As the 114 Congress takes the reins today, the Wall Street Journal’s Review & Outlook examines how far the new center-right legislature should attempt to reach:
The 114th Congress is seated on Tuesday, amid a refreshed sense of possibility in Washington. The leaders of the new center-right majority are signaling that they’d like to try to solve a problem or three, and their success will depend on what the party has learned from the last four years.
The GOP House and the Senate minority checked liberal ambitions and made occasional minor policy gains, but all too often they marched into political box canyons. If the new GOP Congress hopes to improve, it needs a better strategy, political patience and realistic expectations. The challenge will be to avoid the twin mirages of trying to govern from Capitol Hill, which it can’t do as long as President Obama has the veto pen, or using that as an excuse to do nothing.

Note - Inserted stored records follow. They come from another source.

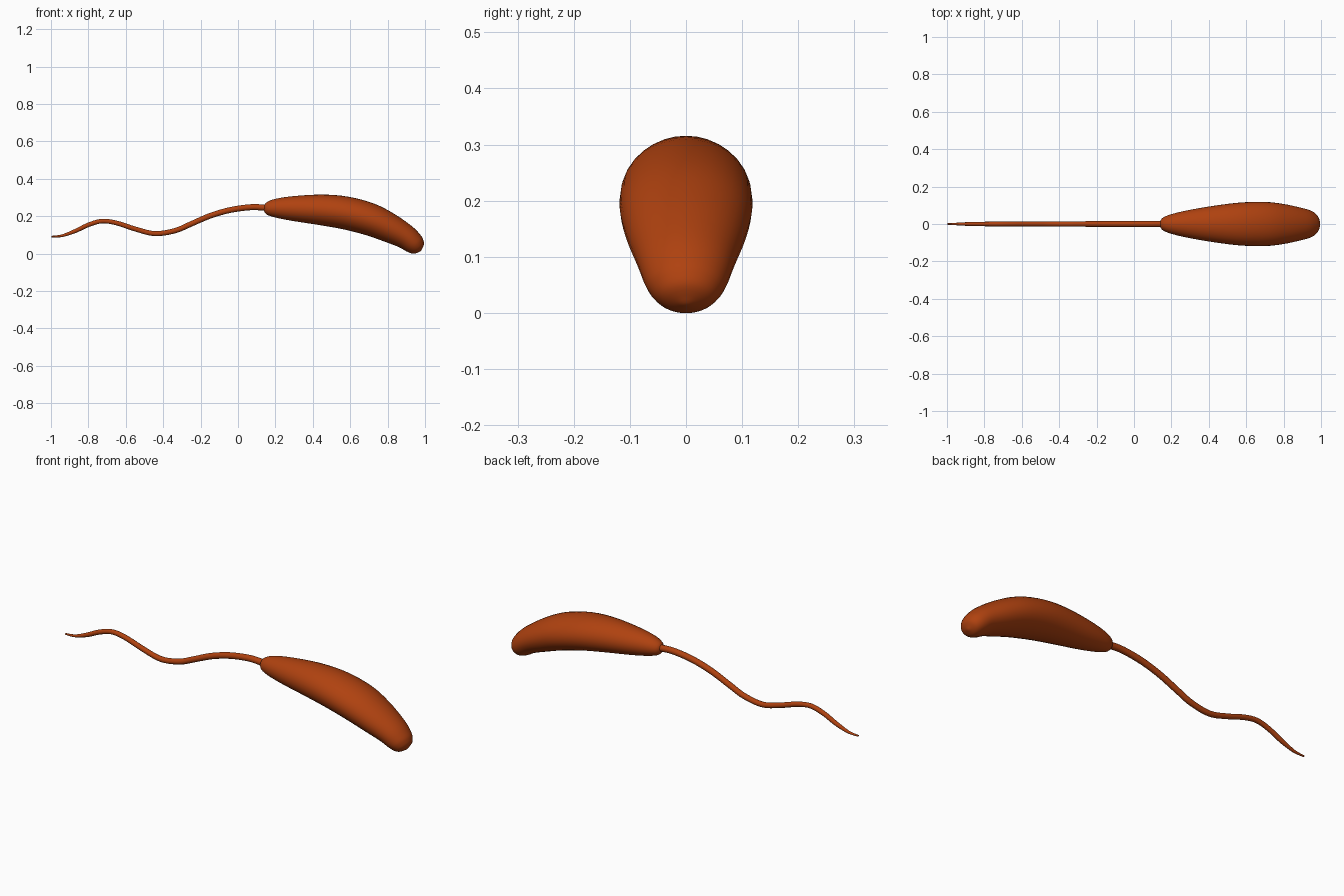
import bpy, bmesh, math
from mathutils import Vector

if "Cube" in bpy.data.objects:
    bpy.data.objects.remove(bpy.data.objects["Cube"])

rust = bpy.data.materials.new("rust orange")
rust.diffuse_color = (0.43, 0.054, 0.005, 1)
rust.use_nodes = True
rust.node_tree.nodes["Principled BSDF"].inputs["Base Color"].default_value = rust.diffuse_color


def smooth_stations(st, steps):
    """Catmull-Rom interpolation through the stations."""
    pts = [Vector(s) for s in st]
    out = []
    for i in range(len(pts) - 1):
        p0, p1 = pts[max(i - 1, 0)], pts[i]
        p2, p3 = pts[i + 1], pts[min(i + 2, len(pts) - 1)]
        for k in range(steps):
            t = k / steps
            out.append(0.5 * (2 * p1 + (p2 - p0) * t + (2 * p0 - 5 * p1 + 4 * p2 - p3) * t * t
                              + (3 * p1 - p0 - 3 * p2 + p3) * t ** 3))
    return out + [pts[-1]]


def loft(name, stations, sides, steps):
    """Skin elliptical rings given as (x, z, half height, half width)."""
    st = smooth_stations(stations, steps)
    bm = bmesh.new()
    rings = []
    for i, (x, z, h, w) in enumerate(st):
        a, b = st[max(i - 1, 0)], st[min(i + 1, len(st) - 1)]
        d = Vector((b[0] - a[0], b[1] - a[1])).normalized()
        ring = []
        for k in range(sides):
            t = 2 * math.pi * k / sides
            u = h * math.sin(t)
            ring.append(bm.verts.new((x - d.y * u, w * math.cos(t), z + d.x * u)))
        rings.append(ring)
    for r, s in zip(rings, rings[1:]):
        for k in range(sides):
            n = (k + 1) % sides
            bm.faces.new((r[k], r[n], s[n], s[k]))
    bm.faces.new(rings[0])
    bm.faces.new(rings[-1])
    bmesh.ops.recalc_face_normals(bm, faces=bm.faces)
    me = bpy.data.meshes.new(name)
    bm.to_mesh(me)
    bm.free()
    for p in me.polygons:
        p.use_smooth = True
    me.materials.append(rust)
    ob = bpy.data.objects.new(name, me)
    bpy.context.collection.objects.link(ob)
    return ob


# Curved bean-shaped body
loft("body", [
    (0.138, 0.240, 0.004, 0.004), (0.143, 0.240, 0.021, 0.021),
    (0.160, 0.241, 0.036, 0.037), (0.205, 0.243, 0.051, 0.054),
    (0.30, 0.241, 0.067, 0.076), (0.445, 0.234, 0.082, 0.100),
    (0.573, 0.218, 0.088, 0.115), (0.70, 0.185, 0.087, 0.118),
    (0.80, 0.142, 0.079, 0.107), (0.888, 0.095, 0.067, 0.088),
    (0.933, 0.060, 0.059, 0.075), (0.955, 0.039, 0.050, 0.062),
    (0.970, 0.024, 0.034, 0.042), (0.978, 0.016, 0.004, 0.005)], 32, 4)

# Wavy tapering tail
path = [(0.20, 0.240), (0.14, 0.246), (0.064, 0.248), (-0.043, 0.233), (-0.15, 0.202),
        (-0.257, 0.156), (-0.337, 0.123), (-0.444, 0.107), (-0.55, 0.132), (-0.65, 0.164),
        (-0.727, 0.174), (-0.80, 0.154), (-0.87, 0.121), (-0.94, 0.096), (-0.998, 0.091)]
tail = []
for x, z in path:
    r = 0.012 + 0.005 * (x + 0.8) if x > -0.85 else 0.004 + 0.008 * (x + 1) / 0.15
    tail.append((x, z, r, r))
loft("tail", tail, 14, 5)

The worst outcome would be to attempt to do too much, then break down in disunity, and thus set up Mr. Obama to hand off the Presidency to Hillary Clinton. The Presidency is a powerful institution even under divided government, as Speaker Newt Gingrich learned in 1995. John Boehner and the current generation of Republicans received the same tutorial in the shutdown of 2013.
The problem with grandiose ultimatums—such as defunding ObamaCare or else—is not merely their predictable result of accomplishing zero. They also undermine the intelligent if undramatic tactics that, at the margins over time, can change how government works.
Conservatives in the House are naturally frustrated by the lack of progress on larger tax and entitlement reform, but they’ve been too quick to elevate tactical disagreements into psychodramas. Balancing free-market principle and political pragmatism doesn’t mean surrendering. They revere the Constitution that is designed to make political change slow and difficult but are then angered when the document works as intended.
This legacy of mistrust explains the backbench challenge to Mr. Boehner’s third term. But Louie Gohmert of Texas standing for Speaker is a case of gesture politics. A serious challenge would have to come from a grown-up like Paul Ryan or Jeb Hensarling, but they have policy goals they want to pursue leading committees.
Meantime, Mr. Obama has so far made no concession to political defeat after the election. His talents for compromise are minimal, and he’ll crank the dials of executive power up to 11 and try to taunt Republicans into doing something stupid. Mr. Obama wants his opponents to revert to 2013 dysfunction, which would allow him to continue rejecting all GOP ideas.
So the overall GOP goal should be to craft an agenda centered on faster economic growth, job creation and raising middle-class incomes. Theme by theme, Republicans can show the country how they would govern if they take the White House in 2016 while accepting as many incremental policy gains as they can get.
The leadership can start with policies most likely to get through the Senate and onto Mr. Obama’s desk. Two good candidates are bipartisan bills to approve the Keystone XL pipeline and restore the normal 40-hour workweek under ObamaCare. If the President vetoes, he’ll be the obstructionist.
Republicans can then suss out what else is possible with Democrats, with or without Mr. Obama. The most cited areas of potential agreement are trade promotion authority, regulatory restraint and perhaps corporate tax reform. This White House has a talent for inflaming debates when the real policy differences are few and small, but Republicans might as well try to do business, and the sooner the better.
The main stage will be the budget, and Republicans are right to insist on regular order for the first time in eight years. The dozen individual appropriations bills that fund the government are an opportunity to notch more policy wins with smart amendments and shrewd priority-setting.
The crucial debate within the GOP will be how far to reach. Going too far means gifting Mr. Obama an easy veto and another political triumph. The smarter Republicans understand that the purpose should be to make his vetoes politically hard on issues that resonate and are popular with voters. If Mr. Obama won’t give on entitlements or tax reform, then they probably can’t be done during this Congress. In that case, showcase GOP principles as a down payment on future reform.
Republicans can use control of the committees in both chambers to educate the public about the problems confronting the country and to advertise failed programs and special-interest abuses. An especially useful early statement would be to oppose corporate welfare to show how powerful government helps the powerful. The last thing the GOP needs is to be the party of the Chamber of Commerce when the Chamber is lobbying for the Ex-Im Bank.
Health care may become a particular flash point. Symbolic votes to repeal ObamaCare are fine, but the real work will be to develop and build a consensus around the so-far elusive alternative to the law that Republicans have been promising. This task can’t be deferred any longer, given that the Supreme Court will hear arguments in the King case in March and could strike down the insurance subsidies in 36 states in June.
If nothing else, ObamaCare exposes the limits of kamikaze runs as a political tool. Republicans may be called on to repair the liberal damage to the individual insurance market and protect the millions of Americans conscripted into an illegal system. The public will care less about this or that Beltway dispute than their personal disruption.
Optimism about Washington is usually misplaced, and maybe it is again. But if they’re smart and even-keeled, Republicans can build on the fillip of public goodwill they’ve gained since the election and show they deserve to be a governing majority.